Not knowing where to start, I ordered Chester’s book ‘How to build a T-Bucket Hot Rod Roadster for under $3,000 bucks’.
Needless to say, it was the best money I have spent in a long time. It got me started. Although I’m still building the T, any time I run into a problem, I can usually find a solution in his book. I would definitely recommend it if you are going to build one.
Thank you very much, Tim, for your nice comments about Chester Greenhalgh’s “How to Build a T-Bucket” book. That’s great to hear and I’m passing it along to Chester.
You’d be surprised how many T-Bucket projects are multi-year endeavors. It’s pretty normal to start out with a particular vision for your build and along the way you see new things and inspirations and it just evolves, and takes longer than originally planned. But, the result is worth the wait!

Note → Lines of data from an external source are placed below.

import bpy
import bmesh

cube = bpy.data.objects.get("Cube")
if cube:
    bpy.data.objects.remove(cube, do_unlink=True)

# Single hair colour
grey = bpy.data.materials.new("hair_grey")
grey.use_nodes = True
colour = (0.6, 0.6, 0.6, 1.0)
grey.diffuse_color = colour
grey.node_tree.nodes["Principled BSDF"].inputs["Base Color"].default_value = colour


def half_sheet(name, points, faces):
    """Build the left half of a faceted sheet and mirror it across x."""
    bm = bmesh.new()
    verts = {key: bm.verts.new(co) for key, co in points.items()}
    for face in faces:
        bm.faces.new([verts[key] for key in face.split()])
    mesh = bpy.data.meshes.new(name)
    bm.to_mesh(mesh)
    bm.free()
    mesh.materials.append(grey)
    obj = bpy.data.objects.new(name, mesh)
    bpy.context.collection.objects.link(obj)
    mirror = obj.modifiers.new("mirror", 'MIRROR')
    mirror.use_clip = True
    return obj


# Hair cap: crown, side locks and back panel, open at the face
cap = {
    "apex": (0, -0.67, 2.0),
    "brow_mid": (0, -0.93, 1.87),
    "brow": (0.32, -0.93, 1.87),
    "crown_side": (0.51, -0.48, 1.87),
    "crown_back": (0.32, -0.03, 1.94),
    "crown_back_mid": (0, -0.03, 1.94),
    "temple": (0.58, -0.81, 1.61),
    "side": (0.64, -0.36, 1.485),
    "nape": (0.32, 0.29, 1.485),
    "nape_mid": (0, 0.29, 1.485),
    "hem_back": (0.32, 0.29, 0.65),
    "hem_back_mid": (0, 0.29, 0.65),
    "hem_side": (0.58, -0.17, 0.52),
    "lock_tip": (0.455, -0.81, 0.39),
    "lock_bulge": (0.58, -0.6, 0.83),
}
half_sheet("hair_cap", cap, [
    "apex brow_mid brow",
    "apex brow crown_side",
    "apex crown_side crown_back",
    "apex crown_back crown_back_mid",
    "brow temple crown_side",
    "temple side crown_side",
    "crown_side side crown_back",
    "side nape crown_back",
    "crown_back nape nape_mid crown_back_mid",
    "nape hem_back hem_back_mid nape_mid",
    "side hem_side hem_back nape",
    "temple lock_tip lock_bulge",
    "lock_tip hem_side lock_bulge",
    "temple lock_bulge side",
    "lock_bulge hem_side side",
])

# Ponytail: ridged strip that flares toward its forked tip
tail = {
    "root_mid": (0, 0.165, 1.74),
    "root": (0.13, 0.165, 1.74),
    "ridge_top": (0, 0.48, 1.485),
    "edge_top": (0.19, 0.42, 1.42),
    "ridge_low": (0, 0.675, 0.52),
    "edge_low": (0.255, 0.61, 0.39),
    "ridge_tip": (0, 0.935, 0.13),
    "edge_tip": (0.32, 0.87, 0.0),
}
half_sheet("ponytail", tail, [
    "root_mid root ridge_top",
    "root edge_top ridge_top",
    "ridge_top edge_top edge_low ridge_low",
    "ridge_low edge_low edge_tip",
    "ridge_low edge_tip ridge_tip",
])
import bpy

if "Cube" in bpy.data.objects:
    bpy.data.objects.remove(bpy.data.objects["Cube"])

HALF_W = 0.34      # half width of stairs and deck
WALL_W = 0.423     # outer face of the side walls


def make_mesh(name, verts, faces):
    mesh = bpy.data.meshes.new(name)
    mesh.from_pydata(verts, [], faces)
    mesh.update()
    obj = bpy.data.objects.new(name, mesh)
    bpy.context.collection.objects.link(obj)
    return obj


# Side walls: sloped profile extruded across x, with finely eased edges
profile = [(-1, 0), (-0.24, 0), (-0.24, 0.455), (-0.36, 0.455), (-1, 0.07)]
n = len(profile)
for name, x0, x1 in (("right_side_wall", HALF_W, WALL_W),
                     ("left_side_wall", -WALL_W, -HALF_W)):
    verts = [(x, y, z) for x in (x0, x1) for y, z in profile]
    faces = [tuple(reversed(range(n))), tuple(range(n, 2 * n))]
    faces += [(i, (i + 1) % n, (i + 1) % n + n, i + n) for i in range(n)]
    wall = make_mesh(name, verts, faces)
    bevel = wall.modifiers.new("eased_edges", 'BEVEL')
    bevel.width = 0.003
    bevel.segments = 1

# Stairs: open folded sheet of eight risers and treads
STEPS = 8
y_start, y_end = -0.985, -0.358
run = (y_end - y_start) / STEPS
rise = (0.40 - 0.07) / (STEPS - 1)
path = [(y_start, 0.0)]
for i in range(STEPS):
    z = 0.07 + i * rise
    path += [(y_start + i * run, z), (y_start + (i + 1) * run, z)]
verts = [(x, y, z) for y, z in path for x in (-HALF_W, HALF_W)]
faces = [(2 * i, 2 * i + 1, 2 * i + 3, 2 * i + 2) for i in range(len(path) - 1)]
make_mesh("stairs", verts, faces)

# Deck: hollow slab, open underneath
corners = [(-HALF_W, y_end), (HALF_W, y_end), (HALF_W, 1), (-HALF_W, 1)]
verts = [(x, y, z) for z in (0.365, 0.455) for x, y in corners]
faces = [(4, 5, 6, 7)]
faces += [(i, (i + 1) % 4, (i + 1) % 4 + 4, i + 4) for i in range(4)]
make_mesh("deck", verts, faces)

I couldn’t have said it better myself. But lets not overlook the attention that unfinished rods get at these street meets. Hotrodders everywhere love to look in on the development as a rod progresses, especially those who are in the process of building one also, you just feel at home around an unfinished rod, and naturally fall into talking with whoever has the rod. talking about your own project. This is the main attraction in a rod meet for me, and I’ll walk right by a ‘Boydster’ $100,000 rod without a second glance at it, except for wishing no one was around so I could piss on it.